• [Task brief]:
Lines of the data that contain the word "import" are the ones to copy.

• [Data provided]:
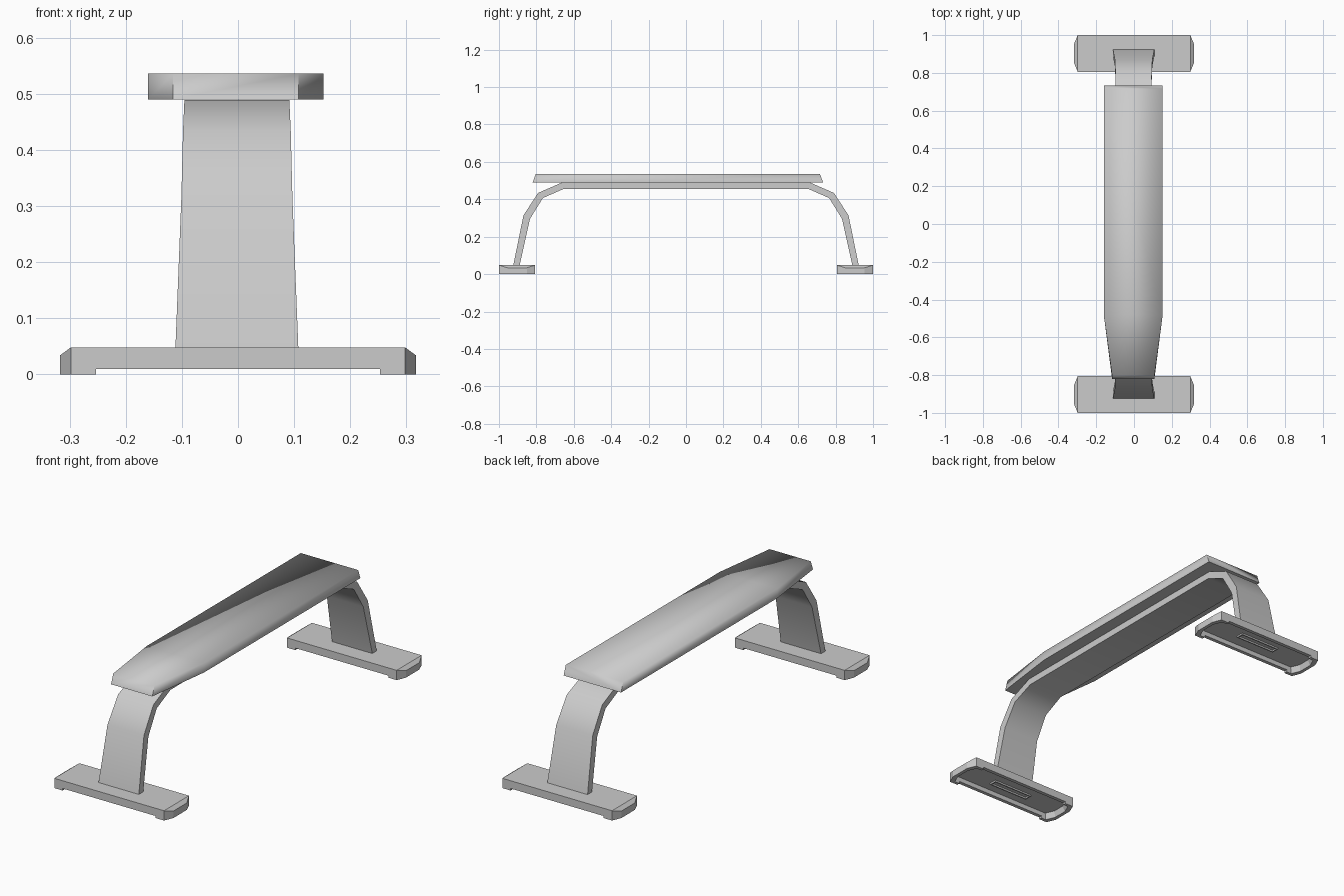
import bpy
import bmesh
from math import radians
from mathutils import Vector

default = bpy.data.objects.get("Cube")
if default:
    bpy.data.objects.remove(default)

grey = bpy.data.materials.new("plain grey")
grey.use_nodes = True
grey.diffuse_color = (0.6, 0.6, 0.6, 1)
grey.node_tree.nodes["Principled BSDF"].inputs["Base Color"].default_value = (0.6, 0.6, 0.6, 1)


def finish(name, bm):
    """Turn a bmesh into a grey object with outward normals."""
    bmesh.ops.recalc_face_normals(bm, faces=bm.faces[:])
    mesh = bpy.data.meshes.new(name)
    bm.to_mesh(mesh)
    bm.free()
    mesh.materials.append(grey)
    obj = bpy.data.objects.new(name, mesh)
    bpy.context.collection.objects.link(obj)
    return obj


def loft(rings):
    """Skin a row of equal rings of points and cap both ends."""
    bm = bmesh.new()
    rows = [[bm.verts.new(p) for p in ring] for ring in rings]
    count = len(rows[0])
    for a, b in zip(rows, rows[1:]):
        for i in range(count):
            j = (i + 1) % count
            bm.faces.new((a[i], a[j], b[j], b[i]))
    bm.faces.new(rows[0])
    bm.faces.new(rows[-1])
    return bm


def select_only(obj):
    bpy.ops.object.select_all(action="DESELECT")
    obj.select_set(True)
    bpy.context.view_layer.objects.active = obj


def cut_plan(half_x, half_y, z):
    """Rectangle with four cut corners, seen from above."""
    cx, cy = 0.019, 0.045
    quarter = [(half_x, half_y - cy), (half_x - cx, half_y)]
    right = [(x, -y) for x, y in reversed(quarter)] + quarter
    return [(x, y, z) for x, y in right + [(-x, -y) for x, y in right]]


# Padded seat: bottom y, top y, half width; softened top edges, crisp underside
CENTRE = -0.004
PAD_BOTTOM, PAD_TOP = 0.49, 0.536
rings = []
for low_y, high_y, w in ((-0.82, -0.803, 0.112), (-0.48, -0.48, 0.156), (0.733, 0.716, 0.156)):
    rings.append([(CENTRE - w, low_y, PAD_BOTTOM), (CENTRE + w, low_y, PAD_BOTTOM),
                  (CENTRE + w, high_y, PAD_TOP), (CENTRE - w, high_y, PAD_TOP)])
bm = loft(rings)
for face in bm.faces:
    face.smooth = True
for edge in bm.edges:
    low = [v for v in edge.verts if v.co.z < 0.5]
    at_end = all(abs(v.co.y) > 0.6 for v in edge.verts)
    edge.smooth = not (len(low) == 2 or (len(low) == 1 and at_end))
finish("seat_pad", bm)

# Bent frame: outer y, outer z, inner y, inner z, half width; mirrored front to back
bends = [(0.926, 0.035, 0.892, 0.035, 0.110),
         (0.869, 0.314, 0.834, 0.296, 0.099),
         (0.791, 0.434, 0.765, 0.407, 0.096),
         (0.665, 0.489, 0.655, 0.455, 0.0935)]
stations = [(-1, b) for b in bends] + [(1, b) for b in reversed(bends)]
rings = []
for side, (oy, oz, iy, iz, w) in stations:
    rings.append([(CENTRE / 2 - w, side * oy, oz), (CENTRE / 2 + w, side * oy, oz),
                  (CENTRE / 2 + w, side * iy, iz), (CENTRE / 2 - w, side * iy, iz)])
frame = finish("bent_frame", loft(rings))
select_only(frame)
bpy.ops.object.shade_smooth_by_angle(angle=radians(40))

# Feet: notched profile swept in depth, corners cut, underside hollowed
FOOT_Y, HALF_X, HALF_Y = 0.903, 0.317, 0.097
half = [(0.253, 0.01), (0.253, 0), (HALF_X, 0), (HALF_X, 0.034), (0.298, 0.048)]
profile = half + [(-x, z) for x, z in reversed(half)]
for side, label in ((-1, "front"), (1, "back")):
    bm = loft([[(x, y, z) for x, z in profile] for y in (-HALF_Y, HALF_Y)])
    for sx in (-1, 1):
        for sy in (-1, 1):
            result = bmesh.ops.bisect_plane(
                bm, geom=bm.verts[:] + bm.edges[:] + bm.faces[:],
                plane_co=Vector((sx * HALF_X, sy * (HALF_Y - 0.045), 0)),
                plane_no=Vector((sx * 0.045, sy * 0.019, 0)).normalized(),
                clear_outer=True)
            rim = [e for e in result["geom_cut"] if isinstance(e, bmesh.types.BMEdge)]
            bmesh.ops.holes_fill(bm, edges=rim, sides=0)
    foot = finish(label + "_foot", bm)
    cutter = finish("hollow_cutter", loft([cut_plan(0.305, 0.085, -0.02),
                                           cut_plan(0.292, 0.075, 0.03)]))
    cutter.hide_render = True
    foot.location.y = cutter.location.y = side * FOOT_Y
    cut = foot.modifiers.new("hollow", "BOOLEAN")
    cut.operation = "DIFFERENCE"
    cut.solver = "EXACT"
    cut.object = cutter
    select_only(foot)
    bpy.ops.object.modifier_apply(modifier=cut.name)
    bpy.data.objects.remove(cutter)

    # Open tube end showing under the foot
    bm = bmesh.new()
    loops = [[bm.verts.new((sx * (0.11 - t), side * 0.909 + sy * (0.02 - t), z))
              for sx, sy in ((-1, -1), (1, -1), (1, 1), (-1, 1))]
             for t, z in ((0, 0.032), (0, 0.022), (0.006, 0.022), (0.006, 0.032))]
    for a, b in zip(loops, loops[1:] + loops[:1]):
        for i in range(4):
            j = (i + 1) % 4
            bm.faces.new((a[i], a[j], b[j], b[i]))
    finish(label + "_tube_end", bm)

• [Your solution]:
import bpy
import bmesh
from math import radians
from mathutils import Vector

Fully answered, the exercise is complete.